BTC fell to its lowest point since July 13, but data shows that professional traders are still skeptical of a speedy comeback.

Photo by André François McKenzie / Unsplash

Bitcoin fell to its lowest point since July 13, but data shows that professional traders are still skeptical of a speedy comeback.

On September 6, Bitcoin BTC (1) saw an unexpected price correction that caused it to drop from $19,820 to $18,960 in less than two hours. This led to the largest liquidation of Bitcoin futures at derivatives exchanges in almost three weeks, totaling $74 million. The price of Bitcoin is currently at $18,733, the lowest level since July 13. This level also represents a 24% move toward $20,200 that occurred in the early hours of September 6 but was soon contained; within an hour, it was back near $19,800.

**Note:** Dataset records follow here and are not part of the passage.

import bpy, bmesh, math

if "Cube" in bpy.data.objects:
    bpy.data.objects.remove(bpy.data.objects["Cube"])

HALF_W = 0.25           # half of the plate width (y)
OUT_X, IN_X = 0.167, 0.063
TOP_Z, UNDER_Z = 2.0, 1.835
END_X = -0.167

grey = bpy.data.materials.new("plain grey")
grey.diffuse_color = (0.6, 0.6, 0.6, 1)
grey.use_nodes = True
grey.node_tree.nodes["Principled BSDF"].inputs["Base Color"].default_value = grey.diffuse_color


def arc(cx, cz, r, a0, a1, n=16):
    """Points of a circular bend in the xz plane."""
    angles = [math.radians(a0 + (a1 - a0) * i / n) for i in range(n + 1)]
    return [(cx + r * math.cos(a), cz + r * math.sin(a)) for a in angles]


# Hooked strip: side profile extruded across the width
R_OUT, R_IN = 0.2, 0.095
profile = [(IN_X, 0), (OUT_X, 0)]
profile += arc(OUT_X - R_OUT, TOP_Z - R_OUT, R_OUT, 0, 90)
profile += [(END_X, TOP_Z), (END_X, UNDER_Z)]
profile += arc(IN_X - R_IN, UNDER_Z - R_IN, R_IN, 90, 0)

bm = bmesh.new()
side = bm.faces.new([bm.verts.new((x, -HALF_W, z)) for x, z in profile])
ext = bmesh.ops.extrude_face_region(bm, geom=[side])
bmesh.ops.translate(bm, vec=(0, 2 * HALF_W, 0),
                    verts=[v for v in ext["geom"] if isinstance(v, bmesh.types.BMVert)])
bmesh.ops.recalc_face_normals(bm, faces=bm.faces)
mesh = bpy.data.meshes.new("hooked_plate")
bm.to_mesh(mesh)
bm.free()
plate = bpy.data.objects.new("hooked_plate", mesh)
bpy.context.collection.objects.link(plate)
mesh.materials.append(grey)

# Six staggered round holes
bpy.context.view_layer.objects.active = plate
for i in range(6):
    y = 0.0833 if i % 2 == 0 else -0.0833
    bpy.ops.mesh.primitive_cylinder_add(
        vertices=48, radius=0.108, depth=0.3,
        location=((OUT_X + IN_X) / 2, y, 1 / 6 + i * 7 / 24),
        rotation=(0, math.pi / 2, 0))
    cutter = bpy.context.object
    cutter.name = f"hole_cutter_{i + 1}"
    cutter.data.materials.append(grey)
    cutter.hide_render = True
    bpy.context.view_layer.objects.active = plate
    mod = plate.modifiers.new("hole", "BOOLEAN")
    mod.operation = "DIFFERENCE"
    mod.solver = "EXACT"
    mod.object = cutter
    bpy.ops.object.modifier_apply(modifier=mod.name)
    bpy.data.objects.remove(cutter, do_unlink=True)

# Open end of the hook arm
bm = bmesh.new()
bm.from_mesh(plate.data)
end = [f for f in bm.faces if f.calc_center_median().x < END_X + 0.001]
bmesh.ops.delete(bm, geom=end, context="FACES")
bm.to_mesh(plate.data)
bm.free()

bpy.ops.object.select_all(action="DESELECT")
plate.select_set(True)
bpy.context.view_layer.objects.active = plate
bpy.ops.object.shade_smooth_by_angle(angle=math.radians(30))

Even more intriguing was the price movement of ether (ETH) (2), which rose 7% in the 48 hours before the market downturn. Any conspiracy ideas about investors shifting their positions to favor altcoins may be disproved because Ether fell 5.6% on September 6, while Bitcoin lost $860, a move of 3.8%.

The market has been stuck in a rut since August 27, when Jerome Powell's remarks at the annual Jackson Hole Economic Symposium triggered (3) a $1.25 trillion loss in U.S. stocks in a single day, and the S&P 500 dropped 3.4% (4). Powell also stated that greater interest rate hikes were still on the table.

Bearish pro traders

Retail traders steer clear of quarterly futures because of their price premium above spot markets. In contrast, professional traders like them as a hedge against the funding rate swings that frequently occur in perpetual futures contracts. The indicator should trade at a premium of 4% to 8% annually in a healthy market to cover costs and associated risks.

As the Bitcoin futures premium stayed below 3% for the entire period, and the data demonstrates professional traders' reluctance to add leveraged long positions, it is safe to assume that derivatives traders have been neutral or negative for the past month.

Additionally, one must examine the available Bitcoin options to determine whether any externalities unique to futures instruments are present. For instance, a 25% delta skew (5) warning indicates that market makers and arbitrage desks are overcharging for upside or downside protection. Investors in bear market options have a higher chance of experiencing a price drop that causes the skew indicator to rise beyond 12%. In comparison, investors in bullish markets prefer to drive the skew indicator below -12%, which means the bearish have options discounted.

These two derivatives metrics imply that the Bitcoin price collapse on September 6 may have been partially anticipated, which would explain the low impact on liquidations. The 30-day delta skew had exceeded the 12% threshold since September 1, with options signaling traders less inclined to offer downside protection.

Comparatively, the August 18 decline in Bitcoin's price of $2,500 resulted in leveraged long liquidations totaling $210 million. There is still a strong bearish attitude that is not always accompanied by negative price movement. When the whales and market leaders are less likely to add leverage to long positions and provide downside protection for employing options, one should proceed with caution.